3 Thoughts on The Amazing Spider-Man
1. The Raimi films vs. the "reboot "- I don't think it is necessarily fair to compare the films, but it is inevitable. I have fond memories of Spider-Man and Spider-Man 2 (the third one doesn't exist in my world). Before seeing Spider-Man in the theater, I didn't really pay much attention to the superhero genre. There were some films that I enjoyed (X-Men and Batman come to mind) but not enough to consider myself a fan. I was in awe of Spider-Man, although a lot of that awe came from the fact that I saw it in NYC, at a time when post-9/11 emotions were still running high. I know that these emotions surely effected my thoughts on the film back then. It was an overwhelming feeling to watch a superhero fighting to save NYC and I was simply blown away by the sheer scope of the film. In that context, The Amazing Spider-Man clearly has no shot at being the better film, for me. I tried my best to be impartial, but I would be lying to claim that I succeeded. Spider-Man ignited my love for superhero films (a love that later grew even stronger with the sequel and Batman Begins), while The Amazing Spider-man is a film that was created simply to keep the franchise going and that is all it will ever be. It's a satisfying film. I'm even tempted to call it a good film. Will I remember it 10 years from now the way I remember Spider-Man? Not a chance in the world.

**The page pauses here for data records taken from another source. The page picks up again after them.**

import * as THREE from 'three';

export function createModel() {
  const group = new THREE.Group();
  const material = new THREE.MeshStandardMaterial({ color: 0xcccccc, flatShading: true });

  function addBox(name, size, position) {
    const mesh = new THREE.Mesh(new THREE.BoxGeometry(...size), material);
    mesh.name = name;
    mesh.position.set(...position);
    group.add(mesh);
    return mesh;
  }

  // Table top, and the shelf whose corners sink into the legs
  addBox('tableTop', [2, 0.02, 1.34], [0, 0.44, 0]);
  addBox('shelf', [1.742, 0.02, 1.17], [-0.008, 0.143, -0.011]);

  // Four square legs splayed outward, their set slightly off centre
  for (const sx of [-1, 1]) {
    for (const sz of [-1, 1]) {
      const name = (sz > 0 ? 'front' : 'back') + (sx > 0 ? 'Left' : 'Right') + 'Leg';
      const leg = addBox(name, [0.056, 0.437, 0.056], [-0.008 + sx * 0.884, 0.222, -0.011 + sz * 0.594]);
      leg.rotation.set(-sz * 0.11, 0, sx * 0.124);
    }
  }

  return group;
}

2. Color me confused - So, knowing that I wasn't a superhero film fan in my earlier years, you can probably guess that I never read comic books either. Both Spider-Man and The Amazing Spider-Man are origin tales of how our hero came to be. I expected some minor differences in the plot to keep it interesting. However, some of the differences are just too big to ignore. Like, which "first love" came first, Mary Jane or Gwen Stacy? And why is there no mention of Harry Osborn (Peter Parker's best friend). I have a ton of these type questions, but most of them are too spoilery (still not sure if that's a word, but I use it often). Which one of these versions is closest to the original comic book? Or are there different versions of the story there, too? It was a big distraction for me while watching the film and honestly, it was kind of annoying.
3. The characters - Andrew Garfield was really impressive (I think Tobey Maguire was just as good). His enthusiasm for the role was evident and his natural awkwardness (I say that it the nicest possible way - I adore awkward guys) made Peter Parker irresistible. I would only fault Garfield for the awkward one liners he shouts out while in action as Spidey. The lines are already cheesy, but they are cringe-worthy when they are combined with a really thick, really bad NY accent (although it was really the Director, Marc Webb's choice to use those lines....sooo...). Emma Stone, as Gwen Stacy, was as lovely as ever, but I feel like she could have been used in a smarter way. She has perfect comedic timing and a natural dry wit that should have been displayed more. The character of Gwen Stacy is a nice representation of the "perfect girl" character, so why not focus on her smarts instead of dressing her in knee-high socks and making her all "cutesy". I'm just saying that it would have been refreshing to see Peter Parker fall for the girl because of her brains rather than her kindness. Denis Leary, as Captain Stacy, was another distraction because he looks practically identical to Willem Dafoe (who was in Spider-Man as Norman Osborn). Why would they do that??? Who else was in the movie? Oh yeah, there was a villain, played by Rhys Ifans, who was terribly unmemorable.